|Presentation at Pop!Tech Conference, 2008. Video of talk with subtitles in over 40 languages.|
My research focuses on endangered and little-documented languages, with primary emphasis on Turkic languages of Inner Asia (Central Siberia and Western Mongolia). To date, I've investigated Tuvan, Tsengel Tuvan, Tofa, Ös (Middle Chulym), Tuha (Dukha), and Monchak. In 2005, I began fieldwork on three Munda languages of Northeast India, in 2006 on the Siletz Dee-ni language of Oregon, and in 2007 on the Kallawaya language of Bolivia.
As a theoretician, I primarily investigate Phonology (sound structures) and morphology (word structures). I am particularly interested in a set of complex, emergent patterns known under the umbrella term 'vowel harmony'. These patterns show rich variation and exhibit many properties of self-organizing systems. They pose interesting challenges for Linguistic theory and for modeling more general cognitive functions such as pattern recognition and statistical learning. I study these patterns both empirically (e.g., collecting new data in the field), and by way of computer modeling (using simulations of artificial speech communities).
As a field linguist, I adopt the position that languages exist solely within a cultural matrix, and must be studied holistically and in their natural context. This means that in addition to studying abstract structures in the mind (e.g., vowel harmony), I am keenly interested in what people have to say and how languages shape the structure of human knowledge. My ethnographic research looks at indigenous knowledge, folklore, oral epics, conceptual systems, and naming practices, often within the context of Inner Asian nomadic life. All of my research without exception relies on close collaboration with other scholars, including members of the indigenous communities where I work.

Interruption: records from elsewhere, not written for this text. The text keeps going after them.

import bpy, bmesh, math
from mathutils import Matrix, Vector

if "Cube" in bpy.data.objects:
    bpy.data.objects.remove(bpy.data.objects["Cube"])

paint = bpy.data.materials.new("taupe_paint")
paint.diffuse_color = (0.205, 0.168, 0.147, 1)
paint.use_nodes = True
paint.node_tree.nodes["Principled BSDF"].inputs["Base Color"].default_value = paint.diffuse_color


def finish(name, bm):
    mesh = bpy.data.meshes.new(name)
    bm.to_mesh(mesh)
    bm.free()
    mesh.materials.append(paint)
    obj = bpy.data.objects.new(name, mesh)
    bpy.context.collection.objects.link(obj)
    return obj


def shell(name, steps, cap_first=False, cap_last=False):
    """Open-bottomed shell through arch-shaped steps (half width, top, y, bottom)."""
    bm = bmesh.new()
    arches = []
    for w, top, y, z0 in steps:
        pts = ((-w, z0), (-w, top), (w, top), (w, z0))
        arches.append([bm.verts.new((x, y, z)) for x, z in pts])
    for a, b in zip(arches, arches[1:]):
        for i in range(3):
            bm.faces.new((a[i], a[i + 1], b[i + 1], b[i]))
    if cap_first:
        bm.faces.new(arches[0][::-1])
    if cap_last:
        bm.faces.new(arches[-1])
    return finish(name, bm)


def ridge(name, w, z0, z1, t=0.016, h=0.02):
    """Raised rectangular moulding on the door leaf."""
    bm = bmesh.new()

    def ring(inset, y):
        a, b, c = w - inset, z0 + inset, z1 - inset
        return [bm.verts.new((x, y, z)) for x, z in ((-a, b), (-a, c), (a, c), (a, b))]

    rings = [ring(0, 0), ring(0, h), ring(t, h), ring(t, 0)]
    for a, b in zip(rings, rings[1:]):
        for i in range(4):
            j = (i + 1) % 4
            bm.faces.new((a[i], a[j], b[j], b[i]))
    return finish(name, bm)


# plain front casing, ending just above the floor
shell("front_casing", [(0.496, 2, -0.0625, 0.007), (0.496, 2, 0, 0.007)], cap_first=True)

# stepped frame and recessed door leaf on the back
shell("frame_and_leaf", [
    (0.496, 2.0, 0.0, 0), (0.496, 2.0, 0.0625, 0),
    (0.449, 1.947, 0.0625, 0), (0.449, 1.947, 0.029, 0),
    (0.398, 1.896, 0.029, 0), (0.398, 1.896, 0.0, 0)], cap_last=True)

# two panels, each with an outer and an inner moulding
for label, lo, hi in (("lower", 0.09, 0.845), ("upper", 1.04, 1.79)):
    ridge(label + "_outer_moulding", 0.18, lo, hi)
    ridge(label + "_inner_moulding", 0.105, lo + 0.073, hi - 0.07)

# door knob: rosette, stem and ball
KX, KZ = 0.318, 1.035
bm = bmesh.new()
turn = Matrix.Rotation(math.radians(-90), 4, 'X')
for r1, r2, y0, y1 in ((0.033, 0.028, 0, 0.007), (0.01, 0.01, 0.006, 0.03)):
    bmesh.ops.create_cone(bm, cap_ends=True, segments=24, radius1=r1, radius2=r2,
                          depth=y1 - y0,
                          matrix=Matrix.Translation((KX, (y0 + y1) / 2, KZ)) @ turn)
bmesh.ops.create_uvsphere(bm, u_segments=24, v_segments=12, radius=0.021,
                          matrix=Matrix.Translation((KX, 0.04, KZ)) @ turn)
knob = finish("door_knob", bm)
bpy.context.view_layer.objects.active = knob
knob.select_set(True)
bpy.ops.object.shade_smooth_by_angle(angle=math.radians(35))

As a responsible scientist, I am eager to raise awareness about language extinction. Two languages I am currently investigating, Tofa and Ös, have fewer than 30 fluent speakers each. Nearly half of the world's languages are endangered and may vanish in this century. The loss to science, to humanity and to the native communities themselves will be catastrophic. Linguists can support community-based efforts at language preservation and revitalization, and can document languages for posterity and for science. To advance these goals, I co-founded and serve as Director of Research for the Living Tongues Institute for Endangered Languages, a non-profit 501(c)(3) foundation.